* [TASK]: Find the string "thick" in the data, and copy out each line that has it.

* [INPUT DATA]:
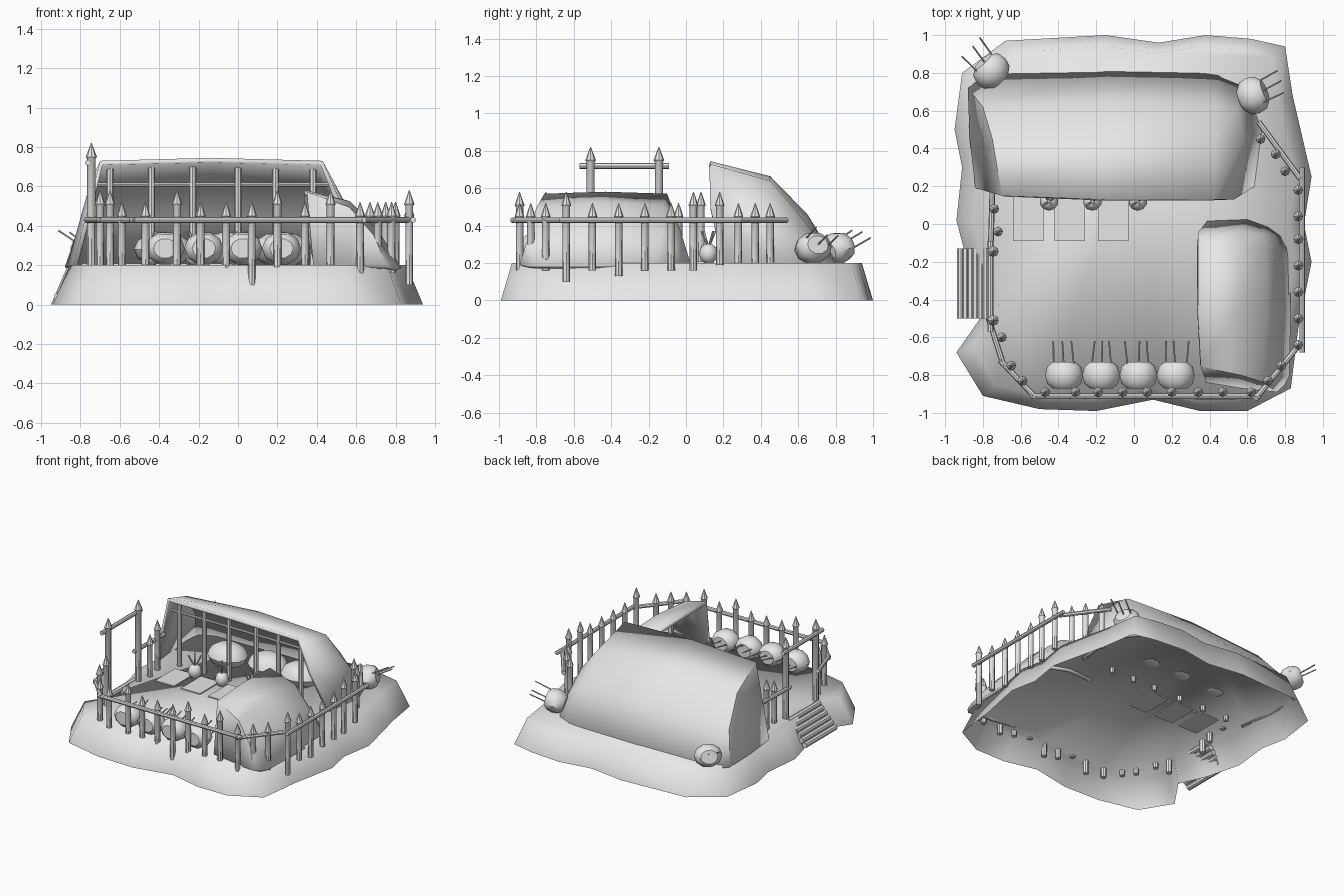
import bpy, bmesh, math, random
from mathutils import Vector, Matrix

random.seed(4)
if "Cube" in bpy.data.objects:
    bpy.data.objects.remove(bpy.data.objects["Cube"])

grey = bpy.data.materials.new("plain grey")
grey.use_nodes = True
grey.diffuse_color = (0.8, 0.8, 0.8, 1)
grey.node_tree.nodes["Principled BSDF"].inputs["Base Color"].default_value = (0.8, 0.8, 0.8, 1)


def finish(name, bm, angle=40):
    bmesh.ops.recalc_face_normals(bm, faces=bm.faces)
    mesh = bpy.data.meshes.new(name)
    bm.to_mesh(mesh)
    bm.free()
    mesh.materials.append(grey)
    ob = bpy.data.objects.new(name, mesh)
    bpy.context.collection.objects.link(ob)
    bpy.ops.object.select_all(action='DESELECT')
    ob.select_set(True)
    bpy.context.view_layer.objects.active = ob
    bpy.ops.object.shade_smooth_by_angle(angle=math.radians(angle))
    return ob


def loft(bm, rings, closed=True):
    """Skin rows of points into quads."""
    rows = [[bm.verts.new(p) for p in r] for r in rings]
    n = len(rows[0])
    for a, b in zip(rows, rows[1:]):
        for i in range(n if closed else n - 1):
            j = (i + 1) % n
            bm.faces.new((a[i], a[j], b[j], b[i]))
    return rows


def rod(bm, a, b, r=0.015, sides=8):
    a, b = Vector(a), Vector(b)
    m = Matrix.Translation((a + b) / 2) @ (b - a).to_track_quat('Z', 'Y').to_matrix().to_4x4()
    bmesh.ops.create_cone(bm, cap_ends=True, segments=sides, radius1=r, radius2=r,
                          depth=(b - a).length, matrix=m)


def stake(bm, x, y, bottom, top, r=0.02):
    """Round post with a flared, sharpened tip."""
    prof = [(r, bottom), (r, top - 0.08), (r * 1.3, top - 0.07), (0.002, top)]
    rows = loft(bm, [[(x + q * math.cos(k * math.pi / 4), y + q * math.sin(k * math.pi / 4), z)
                      for k in range(8)] for q, z in prof])
    bm.faces.new(rows[0])
    bm.faces.new(rows[-1])


# Hollow mound
outline = [(-.68, .97), (-.15, 1), (.13, .96), (.38, 1), (.62, .98), (.8, .94), (.84, .68), (.94, .25),
           (.9, 0), (.94, -.2), (.87, -.55), (.83, -.87), (.6, -.99), (.35, -.99), (.1, -.93), (-.2, -.99),
           (-.5, -.98), (-.8, -.91), (-.94, -.68), (-.78, -.45), (-.87, -.25), (-.94, .02), (-.91, .3),
           (-.95, .5), (-.91, .8)]
bm = bmesh.new()
rows = loft(bm, [[(x * s, y * t, z) for x, y in outline]
                 for s, t, z in ((1, 1, 0), (.91, .94, .2))])
bm.faces.new(rows[-1])
finish("mound", bm, 85)


# Lean-to shelters: open front, sloping back
def shelter(name, place):
    sections = [
        [(-.84, .19, .19), (-.70, .15, .73), (-.14, .13, .745), (.43, .13, .73), (.53, .13, .5), (.64, .2, .19)],
        [(-.87, .45, .19), (-.75, .45, .62), (-.14, .45, .665), (.43, .45, .64), (.58, .45, .45), (.68, .5, .19)],
        [(-.88, .72, .19), (-.80, .62, .42), (-.14, .65, .46), (.43, .63, .43), (.55, .6, .34), (.62, .66, .19)],
        [(-.80, .78, .18), (-.72, .81, .18), (-.14, .82, .18), (.38, .81, .18), (.45, .80, .18), (.55, .76, .18)]]
    bm = bmesh.new()
    loft(bm, [[place(*p) for p in s] for s in sections], closed=False)
    ob = finish(name, bm, 50)
    ob.data.update()
    up = sum(p.normal.z * p.area for p in ob.data.polygons)
    thick = ob.modifiers.new("thickness", 'SOLIDIFY')
    thick.thickness = 0.025
    thick.offset = -1 if up > 0 else 1


shelter("large_shelter", lambda x, y, z: (x, y, z))
shelter("small_shelter", lambda x, y, z: (.34 + (y - .13) * .71, -.35 + x * .58 - (y - .13) * .05,
                                          .2 + (z - .2) * .7))

# Frame inside the large shelter
bm = bmesh.new()
for x in (-.65, -.44, -.23, 0, .19, .38):
    rod(bm, (x, .22, .16), (x, .22, .70), .018)
rod(bm, (-.72, .22, .61), (.46, .22, .61), .01)
finish("shelter_frame", bm)

# Palisade stakes
front = [(x, -.89) for x in (-.47, -.31, -.19, -.06, .07, .2, .34, .47, .62)]
corner = [(.71, -.83), (.78, -.75), (.87, -.64)]
side = [(.87, y) for y in (-.5, -.36, -.22, -.08, .04, .18)]
back = [(.80, .28), (.75, .37), (.67, .45)]
left = [(-.59, -.83), (-.65, -.75), (-.70, -.6), (-.72, -.04), (-.74, .08)]
bm = bmesh.new()
for x, y in front + corner + side + back + left:
    stake(bm, x, y, random.choice((.1, .13, .16, .19)), random.choice((.52, .52, .58)))
finish("palisade_stakes", bm)

# Palisade rails
bm = bmesh.new()
z = .43
for a, b in (((-.55, -.91), (.67, -.91)), ((.64, -.93), (.89, -.62)), ((.89, -.68), (.89, .3)),
             ((.88, .24), (.66, .54)), ((-.52, -.92), (-.71, -.72)), ((-.69, -.75), (-.77, -.5)),
             ((-.76, -.18), (-.75, .18))):
    rod(bm, (*a, z), (*b, z))
finish("palisade_rails", bm)

# Gate
bm = bmesh.new()
for y in (-.51, -.145):
    stake(bm, -.745, y, .1, .82, .022)
rod(bm, (-.76, -.57, .72), (-.76, -.09, .72), .016)
finish("gate", bm)

# Log steps
bm = bmesh.new()
for i in range(6):
    t = i / 5
    rod(bm, (-.78 - .135 * t, -.5, .19 - .15 * t), (-.78 - .135 * t, -.13, .19 - .15 * t), .021)
finish("log_steps", bm)


# Straw targets with arrows
def target(name, x, y, z, turn, tilt=0):
    bm = bmesh.new()
    prof = [(.06, -.07), (.09, -.045), (.1, 0), (.09, .045), (.06, .07)]
    rows = loft(bm, [[(r * math.cos(k * math.pi / 5), d, .85 * r * math.sin(k * math.pi / 5))
                      for k in range(10)] for r, d in prof])
    bm.faces.new(rows[0])
    bm.faces.new(rows[-1])
    for k in range(3):
        ax, az = (k - 1) * .055, random.uniform(-.03, .04)
        rod(bm, (ax, .02, az), (ax + random.uniform(-.02, .02), .18, az + .03), .005, 6)
    m = Matrix.Translation((x, y, z)) @ Matrix.Rotation(math.radians(turn), 4, 'Z') \
        @ Matrix.Rotation(math.radians(tilt), 4, 'X')
    bmesh.ops.transform(bm, matrix=m, verts=bm.verts)
    finish(name, bm)


for i in range(4):
    target(f"front_target_{i + 1}", -.37 + i * .197, -.80, .285, 0)
target("back_right_target", -.755, .81, .28, 42, 15)
target("back_left_target", .63, .68, .28, -68, 15)

# Sleeping mats
for i, x in enumerate((-.56, -.34, -.11)):
    bm = bmesh.new()
    bmesh.ops.create_cube(bm, size=1, matrix=Matrix.Translation((x, .03, .2)) @ Matrix.Diagonal((.16, .24, .016, 1)))
    finish(f"mat_{i + 1}", bm)

# Spiky jars
for i, x in enumerate((-.45, -.22, .02)):
    bm = bmesh.new()
    bmesh.ops.create_uvsphere(bm, u_segments=10, v_segments=6, radius=.05,
                              matrix=Matrix.Translation((x, .12, .25)) @ Matrix.Diagonal((1, 1, 1.1, 1)))
    for k in range(4):
        a = k * math.pi / 2 + .6
        rod(bm, (x, .12, .28), (x + .045 * math.cos(a), .12 + .045 * math.sin(a), .37), .006, 6)
    finish(f"jar_{i + 1}", bm)

# Sacks stored under the shelter
for i, (x, y) in enumerate(((-.38, .42), (-.06, .45), (.22, .45))):
    bm = bmesh.new()
    bmesh.ops.create_uvsphere(bm, u_segments=12, v_segments=6, radius=1,
                              matrix=Matrix.Translation((x, y, .28)) @ Matrix.Diagonal((.15, .13, .09, 1)))
    finish(f"sack_{i + 1}", bm)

* [REPLY TO THE EXERCISE]:
    thick = ob.modifiers.new("thickness", 'SOLIDIFY')
    thick.thickness = 0.025
    thick.offset = -1 if up > 0 else 1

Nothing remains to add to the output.